Here are some articles that have been curated by Scott Jordan and discussed in Patty’s Pioneers’ group over the past few weeks. I have found them to be really informative and provocative. I hope you will too:
Good Articles on NSA Privacy Debate
- How We Killed Privacy – in 4 Easy Steps; Stop blaming the NSA.
We did this to ourselves, by Daveed Gartenstein-Ross and Kelsey D. Atherton,
published in Foreign Policy on August 23, 2013:
“Four distinct factors have interacted to kill electronic privacy: a legal framework that has remained largely static since the 1970s, significant changes in our use of rapidly evolving technology, commercial providers' increasingly intrusive tracking of our every online habit, and a growth in non-state threats that has made governments the world over obsess about uncovering these dangers. Only by understanding the interaction between these factors can we begin the necessary discussion about what privacy means in the 21st century — and how to forge a new social compact to address the issue.”
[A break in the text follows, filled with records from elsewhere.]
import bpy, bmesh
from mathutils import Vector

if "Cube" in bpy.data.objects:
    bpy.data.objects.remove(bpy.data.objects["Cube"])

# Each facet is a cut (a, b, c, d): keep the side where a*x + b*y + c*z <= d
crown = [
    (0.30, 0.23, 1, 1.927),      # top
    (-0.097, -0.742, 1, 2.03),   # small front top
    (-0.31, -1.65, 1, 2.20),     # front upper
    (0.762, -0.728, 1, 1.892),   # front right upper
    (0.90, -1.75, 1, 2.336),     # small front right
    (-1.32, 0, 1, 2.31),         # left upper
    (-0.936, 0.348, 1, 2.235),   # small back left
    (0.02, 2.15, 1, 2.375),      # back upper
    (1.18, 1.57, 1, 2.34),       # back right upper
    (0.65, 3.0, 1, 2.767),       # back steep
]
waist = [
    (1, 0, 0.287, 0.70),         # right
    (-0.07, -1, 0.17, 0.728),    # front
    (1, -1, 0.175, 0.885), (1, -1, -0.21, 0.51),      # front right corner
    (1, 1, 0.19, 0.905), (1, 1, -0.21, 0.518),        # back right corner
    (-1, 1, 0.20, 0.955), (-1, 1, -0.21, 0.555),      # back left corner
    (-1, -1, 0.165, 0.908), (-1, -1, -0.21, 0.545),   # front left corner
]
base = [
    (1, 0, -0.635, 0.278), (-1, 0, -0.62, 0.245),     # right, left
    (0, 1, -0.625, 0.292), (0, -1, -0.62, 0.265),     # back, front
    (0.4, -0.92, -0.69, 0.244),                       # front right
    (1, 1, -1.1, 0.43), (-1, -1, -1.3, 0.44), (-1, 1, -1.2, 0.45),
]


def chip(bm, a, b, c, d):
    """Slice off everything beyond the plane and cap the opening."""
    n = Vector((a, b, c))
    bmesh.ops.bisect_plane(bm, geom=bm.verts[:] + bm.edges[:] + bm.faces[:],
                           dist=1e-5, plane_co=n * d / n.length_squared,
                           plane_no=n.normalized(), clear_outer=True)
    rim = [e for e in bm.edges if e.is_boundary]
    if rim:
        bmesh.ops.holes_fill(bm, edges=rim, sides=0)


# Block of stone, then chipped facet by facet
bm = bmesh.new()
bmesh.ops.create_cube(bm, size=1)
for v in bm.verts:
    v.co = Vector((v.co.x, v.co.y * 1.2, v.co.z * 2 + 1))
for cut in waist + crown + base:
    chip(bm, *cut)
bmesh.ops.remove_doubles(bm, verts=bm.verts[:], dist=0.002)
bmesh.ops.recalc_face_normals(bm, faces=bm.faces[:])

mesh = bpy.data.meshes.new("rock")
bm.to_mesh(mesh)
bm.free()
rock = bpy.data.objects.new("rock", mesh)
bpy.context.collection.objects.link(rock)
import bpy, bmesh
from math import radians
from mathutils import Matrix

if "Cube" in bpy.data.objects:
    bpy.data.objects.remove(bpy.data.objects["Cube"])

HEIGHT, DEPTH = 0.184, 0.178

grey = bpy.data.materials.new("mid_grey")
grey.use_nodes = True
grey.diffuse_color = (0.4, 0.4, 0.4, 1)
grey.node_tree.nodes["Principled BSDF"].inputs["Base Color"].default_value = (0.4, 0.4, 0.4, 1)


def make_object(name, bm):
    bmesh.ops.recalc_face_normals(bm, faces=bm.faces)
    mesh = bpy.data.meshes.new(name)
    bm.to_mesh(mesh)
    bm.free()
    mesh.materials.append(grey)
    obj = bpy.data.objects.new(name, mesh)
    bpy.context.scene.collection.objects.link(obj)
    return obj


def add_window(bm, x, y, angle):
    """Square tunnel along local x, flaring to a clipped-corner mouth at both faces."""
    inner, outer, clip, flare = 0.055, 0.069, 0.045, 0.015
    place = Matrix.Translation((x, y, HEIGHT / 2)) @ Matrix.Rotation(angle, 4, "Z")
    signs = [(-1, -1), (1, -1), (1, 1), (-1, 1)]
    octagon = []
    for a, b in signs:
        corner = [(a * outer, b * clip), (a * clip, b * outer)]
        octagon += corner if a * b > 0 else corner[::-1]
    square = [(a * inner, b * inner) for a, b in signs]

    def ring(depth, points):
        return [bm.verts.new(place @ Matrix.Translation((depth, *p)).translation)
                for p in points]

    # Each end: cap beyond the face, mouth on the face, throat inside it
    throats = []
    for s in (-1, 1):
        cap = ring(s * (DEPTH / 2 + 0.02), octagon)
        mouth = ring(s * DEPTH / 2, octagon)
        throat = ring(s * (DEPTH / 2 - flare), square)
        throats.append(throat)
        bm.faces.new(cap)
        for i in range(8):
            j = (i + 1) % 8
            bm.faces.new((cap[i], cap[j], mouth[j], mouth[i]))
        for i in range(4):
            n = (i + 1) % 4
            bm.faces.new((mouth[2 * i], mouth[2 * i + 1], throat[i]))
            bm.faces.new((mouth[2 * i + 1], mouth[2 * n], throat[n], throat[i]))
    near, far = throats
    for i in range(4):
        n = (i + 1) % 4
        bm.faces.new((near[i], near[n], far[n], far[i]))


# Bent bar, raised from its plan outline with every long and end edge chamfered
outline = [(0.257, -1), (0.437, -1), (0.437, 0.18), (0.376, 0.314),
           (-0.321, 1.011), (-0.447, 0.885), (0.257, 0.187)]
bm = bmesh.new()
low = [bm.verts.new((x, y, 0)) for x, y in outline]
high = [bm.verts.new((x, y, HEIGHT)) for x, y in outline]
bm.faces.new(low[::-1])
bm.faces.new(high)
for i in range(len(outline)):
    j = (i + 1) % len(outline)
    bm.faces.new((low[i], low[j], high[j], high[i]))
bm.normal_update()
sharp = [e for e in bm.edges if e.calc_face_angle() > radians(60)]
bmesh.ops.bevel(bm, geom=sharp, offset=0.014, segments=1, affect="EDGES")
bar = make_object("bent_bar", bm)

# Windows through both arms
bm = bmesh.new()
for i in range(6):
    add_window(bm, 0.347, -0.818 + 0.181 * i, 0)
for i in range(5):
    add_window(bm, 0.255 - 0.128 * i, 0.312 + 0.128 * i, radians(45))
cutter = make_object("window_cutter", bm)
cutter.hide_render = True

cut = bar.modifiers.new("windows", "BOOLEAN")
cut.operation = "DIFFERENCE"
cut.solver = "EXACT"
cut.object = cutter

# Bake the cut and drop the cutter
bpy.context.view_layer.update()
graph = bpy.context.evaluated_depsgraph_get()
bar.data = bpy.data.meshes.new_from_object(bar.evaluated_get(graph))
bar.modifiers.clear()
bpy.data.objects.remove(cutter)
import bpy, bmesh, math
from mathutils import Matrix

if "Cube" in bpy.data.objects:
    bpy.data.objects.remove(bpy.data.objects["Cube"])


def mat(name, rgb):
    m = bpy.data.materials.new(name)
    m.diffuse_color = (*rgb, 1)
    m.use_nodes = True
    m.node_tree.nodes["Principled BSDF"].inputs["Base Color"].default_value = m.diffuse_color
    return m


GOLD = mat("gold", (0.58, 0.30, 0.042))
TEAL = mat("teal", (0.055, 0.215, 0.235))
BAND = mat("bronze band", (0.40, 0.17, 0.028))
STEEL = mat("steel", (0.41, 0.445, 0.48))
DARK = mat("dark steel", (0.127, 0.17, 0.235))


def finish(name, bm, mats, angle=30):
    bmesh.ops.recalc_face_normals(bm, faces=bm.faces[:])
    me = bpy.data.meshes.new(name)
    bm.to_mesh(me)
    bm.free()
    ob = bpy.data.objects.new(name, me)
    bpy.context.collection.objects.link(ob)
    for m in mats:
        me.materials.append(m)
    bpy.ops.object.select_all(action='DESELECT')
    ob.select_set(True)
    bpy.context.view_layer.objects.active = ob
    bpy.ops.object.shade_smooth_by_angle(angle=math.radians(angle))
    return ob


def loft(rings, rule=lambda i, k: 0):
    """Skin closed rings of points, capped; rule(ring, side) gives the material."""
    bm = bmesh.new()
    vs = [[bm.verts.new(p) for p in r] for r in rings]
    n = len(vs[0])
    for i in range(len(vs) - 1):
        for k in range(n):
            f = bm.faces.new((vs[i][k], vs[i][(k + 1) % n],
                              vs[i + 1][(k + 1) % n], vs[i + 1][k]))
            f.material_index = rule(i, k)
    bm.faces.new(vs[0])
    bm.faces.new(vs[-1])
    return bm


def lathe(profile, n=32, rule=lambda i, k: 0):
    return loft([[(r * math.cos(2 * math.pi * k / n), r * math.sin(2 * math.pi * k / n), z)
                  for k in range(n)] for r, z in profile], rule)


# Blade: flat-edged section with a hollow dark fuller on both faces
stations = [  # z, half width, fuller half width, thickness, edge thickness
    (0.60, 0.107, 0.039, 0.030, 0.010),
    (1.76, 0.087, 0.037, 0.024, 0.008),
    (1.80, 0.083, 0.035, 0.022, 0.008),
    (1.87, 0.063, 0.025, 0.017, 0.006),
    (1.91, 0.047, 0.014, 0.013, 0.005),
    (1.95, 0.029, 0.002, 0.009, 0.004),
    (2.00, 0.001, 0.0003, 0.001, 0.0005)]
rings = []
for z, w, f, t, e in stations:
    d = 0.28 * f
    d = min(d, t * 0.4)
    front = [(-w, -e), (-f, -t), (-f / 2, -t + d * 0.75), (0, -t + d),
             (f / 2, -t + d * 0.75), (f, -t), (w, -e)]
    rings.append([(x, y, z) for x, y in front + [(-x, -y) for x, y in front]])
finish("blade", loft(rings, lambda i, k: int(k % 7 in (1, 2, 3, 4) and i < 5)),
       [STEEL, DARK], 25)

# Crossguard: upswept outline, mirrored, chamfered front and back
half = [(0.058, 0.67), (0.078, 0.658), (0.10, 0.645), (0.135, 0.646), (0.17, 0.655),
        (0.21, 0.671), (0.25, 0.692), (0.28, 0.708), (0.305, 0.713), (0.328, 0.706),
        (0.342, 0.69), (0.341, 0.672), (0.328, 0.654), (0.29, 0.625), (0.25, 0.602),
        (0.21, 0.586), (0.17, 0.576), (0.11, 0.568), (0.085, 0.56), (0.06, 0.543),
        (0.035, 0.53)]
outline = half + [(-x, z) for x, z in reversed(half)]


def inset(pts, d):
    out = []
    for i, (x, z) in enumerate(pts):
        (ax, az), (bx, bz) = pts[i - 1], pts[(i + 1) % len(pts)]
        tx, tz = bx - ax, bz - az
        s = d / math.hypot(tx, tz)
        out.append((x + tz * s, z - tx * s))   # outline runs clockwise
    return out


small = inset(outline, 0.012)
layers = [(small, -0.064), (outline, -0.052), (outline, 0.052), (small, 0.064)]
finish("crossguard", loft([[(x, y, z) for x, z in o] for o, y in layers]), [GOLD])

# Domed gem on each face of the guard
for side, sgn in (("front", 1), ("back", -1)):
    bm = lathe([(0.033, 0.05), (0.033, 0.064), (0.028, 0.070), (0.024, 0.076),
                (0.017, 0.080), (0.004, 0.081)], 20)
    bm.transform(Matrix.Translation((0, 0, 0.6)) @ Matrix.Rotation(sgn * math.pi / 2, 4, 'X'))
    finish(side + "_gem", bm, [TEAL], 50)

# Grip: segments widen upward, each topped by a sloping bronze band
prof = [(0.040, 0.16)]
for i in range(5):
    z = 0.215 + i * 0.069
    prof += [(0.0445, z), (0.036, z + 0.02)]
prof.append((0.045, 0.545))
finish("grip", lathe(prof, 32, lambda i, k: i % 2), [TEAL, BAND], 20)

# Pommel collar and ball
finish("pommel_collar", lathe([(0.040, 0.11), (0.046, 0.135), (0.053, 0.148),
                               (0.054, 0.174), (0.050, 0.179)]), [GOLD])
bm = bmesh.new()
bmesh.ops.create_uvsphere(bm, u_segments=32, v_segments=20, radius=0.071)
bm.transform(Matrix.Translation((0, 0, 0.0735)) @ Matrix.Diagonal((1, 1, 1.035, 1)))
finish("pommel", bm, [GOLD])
What I found particularly interesting in this analysis was the authors’ discussion about “Pen Registers” – the data about whom you call on the phone. And the notion that:
“In other words, when a third party [your phone company] is able to see what a person is doing in an electronic environment, no reasonable expectation of privacy exists.”
This article does a good job of summarizing the slippery slope we’ve already gone down when it comes to protection of privacy and freedom from surveillance.
Sys Admins Can Copy Any NSA Document Without Anyone Knowing About It; Think
Only Snowden Did? by Mike Masnik, published August 26, 2013 in TechDirt.
After quoting a recent report that audited NSA’s current practices,
“So we're left with an agency that collects a ridiculous amount of info, and has around 1,000 employees (who are mostly actually employed by outside contractors) who can look through anything with no tracking, leaving no trace, and we're told that the data isn't abused. Really? … And, do they believe that none of the people whom those thousand sys admins are friends with haven't had their friend "check out" information on someone else? …
Basically, it seems clear that the NSA has simply no idea how many abuses there were, and there are a very large number of people who had astounding levels of access and absolutely no controls or way to trace what they were doing.”
- My Favorite is this “spoof” site: http://getprsm.com/. It positions the NSA’s Prism intelligence tool as a consumer service: A great service you can use to preserve and share all your information with everyone.